Around four out of five people have lower back pain at some point in their lives. It's one of the most common reasons people visit healthcare providers. As a Physical Therapist, I have treated hundreds of patients suffering from low back pain with a fairly high success rate. I follow a mix of evidence based treatment and years of clinical experience to determine the best approach for treating each patients individualized back pain.
So what are some conditions that may cause low back pain (LBP)? There are many different factors affecting LBP. Typically to best understand LBP, we need to be able to classify the different types. There is mechanical, non-mechanical and referred LBP. It can also be a symptom of an underlying condition such as cancer. It can be acute onset or chronic in nature, it may also persist a long time after injury has resolved.
Osteoarthritis is typically referred to as degeneration in the spine. This can occur with the disc (DDD-degenerative disc disease) or the joint (DJD-degenerative joint disease) and causes a narrowing of the disc or joint due to time/wear and tear. Problems arise with bone on bone and a lack of shock absorbers.
Disc issues can include a degenerative disc, bulging disc, herniated disc and thinning disc. This may put pressure on the spinal nerves (radiculopathy).
Spondylolisthesis refers to the slippage of a vertebral body forward in relation to the vertebral body below it.
Stenosis refers to the narrowing of the spinal canal

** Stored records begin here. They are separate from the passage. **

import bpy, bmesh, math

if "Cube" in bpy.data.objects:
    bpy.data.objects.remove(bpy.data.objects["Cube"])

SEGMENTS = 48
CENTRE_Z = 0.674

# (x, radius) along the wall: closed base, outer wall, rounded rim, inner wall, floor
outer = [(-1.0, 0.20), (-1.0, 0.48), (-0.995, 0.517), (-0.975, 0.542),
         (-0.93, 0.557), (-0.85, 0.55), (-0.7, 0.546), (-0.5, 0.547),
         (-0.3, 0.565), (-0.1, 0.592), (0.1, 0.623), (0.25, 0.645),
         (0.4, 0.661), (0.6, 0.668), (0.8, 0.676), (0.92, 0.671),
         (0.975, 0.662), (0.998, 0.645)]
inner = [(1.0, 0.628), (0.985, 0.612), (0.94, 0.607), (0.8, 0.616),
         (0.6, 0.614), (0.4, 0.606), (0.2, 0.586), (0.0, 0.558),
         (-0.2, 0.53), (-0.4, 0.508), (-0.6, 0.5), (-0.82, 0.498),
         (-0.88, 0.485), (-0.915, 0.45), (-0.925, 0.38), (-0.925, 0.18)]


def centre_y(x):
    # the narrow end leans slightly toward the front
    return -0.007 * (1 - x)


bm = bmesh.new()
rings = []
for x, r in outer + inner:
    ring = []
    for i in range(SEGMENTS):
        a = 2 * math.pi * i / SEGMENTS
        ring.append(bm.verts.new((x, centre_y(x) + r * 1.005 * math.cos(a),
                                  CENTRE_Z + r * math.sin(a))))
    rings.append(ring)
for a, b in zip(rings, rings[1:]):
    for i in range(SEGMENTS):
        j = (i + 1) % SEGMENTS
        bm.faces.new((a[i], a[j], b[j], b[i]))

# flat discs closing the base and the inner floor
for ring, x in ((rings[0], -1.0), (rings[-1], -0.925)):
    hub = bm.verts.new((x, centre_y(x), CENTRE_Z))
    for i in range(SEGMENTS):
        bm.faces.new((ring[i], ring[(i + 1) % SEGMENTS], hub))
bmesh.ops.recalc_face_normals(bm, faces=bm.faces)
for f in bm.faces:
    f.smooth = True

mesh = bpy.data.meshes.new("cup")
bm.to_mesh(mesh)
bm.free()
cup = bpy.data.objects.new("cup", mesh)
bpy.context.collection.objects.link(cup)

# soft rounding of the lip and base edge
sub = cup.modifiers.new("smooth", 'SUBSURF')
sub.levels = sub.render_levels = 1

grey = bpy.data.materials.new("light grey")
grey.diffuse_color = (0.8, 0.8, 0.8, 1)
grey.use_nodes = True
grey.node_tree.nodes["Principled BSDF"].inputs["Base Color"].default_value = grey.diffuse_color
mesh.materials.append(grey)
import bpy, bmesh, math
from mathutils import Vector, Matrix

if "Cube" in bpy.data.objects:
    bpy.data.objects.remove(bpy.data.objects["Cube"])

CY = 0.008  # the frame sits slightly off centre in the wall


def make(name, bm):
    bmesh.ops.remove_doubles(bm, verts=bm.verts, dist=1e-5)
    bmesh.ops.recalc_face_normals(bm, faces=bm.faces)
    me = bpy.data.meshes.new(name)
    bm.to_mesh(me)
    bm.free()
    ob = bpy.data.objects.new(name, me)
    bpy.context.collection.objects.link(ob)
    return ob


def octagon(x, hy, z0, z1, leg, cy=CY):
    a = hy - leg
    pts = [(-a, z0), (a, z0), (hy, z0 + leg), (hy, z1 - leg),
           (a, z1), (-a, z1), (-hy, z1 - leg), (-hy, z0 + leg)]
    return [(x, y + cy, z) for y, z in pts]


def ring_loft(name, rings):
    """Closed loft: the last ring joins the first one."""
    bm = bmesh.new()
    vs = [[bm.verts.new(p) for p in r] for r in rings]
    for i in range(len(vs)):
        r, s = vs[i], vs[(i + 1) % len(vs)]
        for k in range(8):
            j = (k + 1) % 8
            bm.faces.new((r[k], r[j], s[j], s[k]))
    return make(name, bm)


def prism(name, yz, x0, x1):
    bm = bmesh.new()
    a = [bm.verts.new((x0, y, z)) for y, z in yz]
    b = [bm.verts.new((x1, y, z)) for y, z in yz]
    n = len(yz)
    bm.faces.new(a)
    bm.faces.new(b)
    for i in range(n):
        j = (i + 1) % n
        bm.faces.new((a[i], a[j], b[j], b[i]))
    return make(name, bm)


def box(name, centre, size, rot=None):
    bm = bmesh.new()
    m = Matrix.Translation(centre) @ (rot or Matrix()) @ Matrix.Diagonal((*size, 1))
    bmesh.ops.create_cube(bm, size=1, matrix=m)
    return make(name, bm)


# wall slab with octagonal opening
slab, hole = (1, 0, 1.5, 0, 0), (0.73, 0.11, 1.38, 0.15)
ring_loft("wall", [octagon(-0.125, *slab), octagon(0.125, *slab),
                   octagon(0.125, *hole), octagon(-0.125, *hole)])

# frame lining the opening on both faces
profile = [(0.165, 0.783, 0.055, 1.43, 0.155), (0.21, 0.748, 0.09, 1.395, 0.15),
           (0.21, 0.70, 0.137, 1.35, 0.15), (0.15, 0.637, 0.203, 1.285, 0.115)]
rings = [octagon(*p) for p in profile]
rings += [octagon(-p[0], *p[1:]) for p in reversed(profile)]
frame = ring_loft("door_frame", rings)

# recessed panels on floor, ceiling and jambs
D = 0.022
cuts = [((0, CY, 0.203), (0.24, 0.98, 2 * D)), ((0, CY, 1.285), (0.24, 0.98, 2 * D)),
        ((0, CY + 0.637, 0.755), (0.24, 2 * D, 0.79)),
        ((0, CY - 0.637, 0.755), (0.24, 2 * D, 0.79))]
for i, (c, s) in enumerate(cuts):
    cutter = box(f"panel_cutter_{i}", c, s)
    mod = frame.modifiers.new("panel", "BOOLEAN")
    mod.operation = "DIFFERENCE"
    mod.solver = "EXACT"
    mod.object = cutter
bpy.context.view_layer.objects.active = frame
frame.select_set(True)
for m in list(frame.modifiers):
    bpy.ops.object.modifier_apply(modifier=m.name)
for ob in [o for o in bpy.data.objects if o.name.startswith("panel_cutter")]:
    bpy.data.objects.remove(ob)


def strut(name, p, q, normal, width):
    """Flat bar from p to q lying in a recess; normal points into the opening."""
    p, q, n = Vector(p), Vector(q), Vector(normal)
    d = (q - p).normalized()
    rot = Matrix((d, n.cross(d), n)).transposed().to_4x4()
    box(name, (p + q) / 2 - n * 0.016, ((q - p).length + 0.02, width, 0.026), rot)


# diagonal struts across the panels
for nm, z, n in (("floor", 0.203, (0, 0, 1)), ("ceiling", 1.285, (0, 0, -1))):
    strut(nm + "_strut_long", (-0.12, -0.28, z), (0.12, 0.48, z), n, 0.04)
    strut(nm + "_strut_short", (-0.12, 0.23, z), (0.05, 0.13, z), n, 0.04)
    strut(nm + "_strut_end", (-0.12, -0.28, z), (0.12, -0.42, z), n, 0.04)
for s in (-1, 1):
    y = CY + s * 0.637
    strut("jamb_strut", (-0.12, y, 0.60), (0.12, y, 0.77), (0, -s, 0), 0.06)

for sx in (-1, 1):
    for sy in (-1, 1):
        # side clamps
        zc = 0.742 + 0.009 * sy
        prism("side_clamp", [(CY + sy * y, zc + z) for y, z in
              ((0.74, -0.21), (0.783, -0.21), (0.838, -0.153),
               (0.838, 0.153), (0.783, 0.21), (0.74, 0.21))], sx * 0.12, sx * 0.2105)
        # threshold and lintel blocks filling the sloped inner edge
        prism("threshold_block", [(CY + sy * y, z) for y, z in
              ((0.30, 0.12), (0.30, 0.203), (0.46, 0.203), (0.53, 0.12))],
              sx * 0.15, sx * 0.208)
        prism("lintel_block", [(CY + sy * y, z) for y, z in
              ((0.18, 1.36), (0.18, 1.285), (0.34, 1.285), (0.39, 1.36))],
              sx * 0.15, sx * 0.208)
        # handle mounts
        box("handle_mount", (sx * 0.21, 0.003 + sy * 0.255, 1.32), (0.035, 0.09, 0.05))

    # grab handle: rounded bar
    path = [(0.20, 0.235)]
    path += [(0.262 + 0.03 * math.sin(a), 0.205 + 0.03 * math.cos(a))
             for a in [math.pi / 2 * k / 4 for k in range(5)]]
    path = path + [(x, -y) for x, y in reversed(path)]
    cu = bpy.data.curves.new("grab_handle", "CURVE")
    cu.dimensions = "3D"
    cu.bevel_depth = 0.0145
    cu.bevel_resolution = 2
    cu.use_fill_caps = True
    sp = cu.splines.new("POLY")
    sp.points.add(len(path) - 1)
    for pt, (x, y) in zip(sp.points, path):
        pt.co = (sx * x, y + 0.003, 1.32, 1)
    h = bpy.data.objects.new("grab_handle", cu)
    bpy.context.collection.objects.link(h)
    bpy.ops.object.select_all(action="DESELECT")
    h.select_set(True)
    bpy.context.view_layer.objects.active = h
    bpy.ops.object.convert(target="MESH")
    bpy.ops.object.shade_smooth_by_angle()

Muscular spasm is most commonly due to an event, activity or overuse. Pain from an eccentric use causes microtrauma which stimulates nocioceptors which trigger the sensation of pain.
Referred pain can arise from visceral organs (kidneys, bladder, pancreas, liver) or from the hip and sacroiliac joint.
Pregnancy elicits a change in spinal position, and hormones effect the laxity of ligaments in the spine.
Oof. Obviously that's a lot to take in
Another thing to consider is that by 30 years old, almost HALF of us will have disc degeneration, disc bulge and disc height loss. By the time we are 50-60 years old, more than four out of five of us will have disc degeneration and more than two thirds will have disc height loss and disc bulge.
So why don't we all look like this??
What this data suggests is that just because we see it on an MRI, this does not mean that the condition is the pain generator. Underlying pathology and clinical symptoms are two different things. This is why PTs can still work on you without imaging reports. We are trained in a systematic approach to diagnosis and treatment that will guide our treatment plan.
Classifications for treating low back pain
As I mentioned above, I follow a mix of evidence based treatment and years of clinical experience to determine the best approach for treating each patients individualized back pain. When I first evaluate my patients, I use a classification system to figure out what techniques will work the best for their specific presentation:
Commonly associated with radicular symptoms.
Feels better with walking or back bending.
Worse with forward bending, lifting or sneezing.
Treat with specific exercise
Commonly associated with low back arthritis
Feels better when sitting down and bending froward.
Worse with walking and standing.
Treat with specific exercise
When there is pain with movement and often an observable demonstration of poor core control doing their sport or activity
Common in younger patients
Common with acute injury
Recent onset of symptoms is less than 16 days
There are no symptoms distal (past) the knees
So wait...all patients just easily fall into one of these four groups??
As with most PTs I know, the best part of our profession is figuring out the puzzle! I can't even count how many times I've put patients in the wrong category. That's where clinical experience and expertise comes in. A skilled clinician will work with their patients to figure out exactly what the true PAIN GENERATOR is and focus treatment on that as opposed to the symptoms of the pain.
If you have low back pain and have not yet utilized a physical therapist, I encourage you to do so. PTs are skilled clinicians that can help to identify the cause of your pain and act to remedy it and get you back doing what you want to do!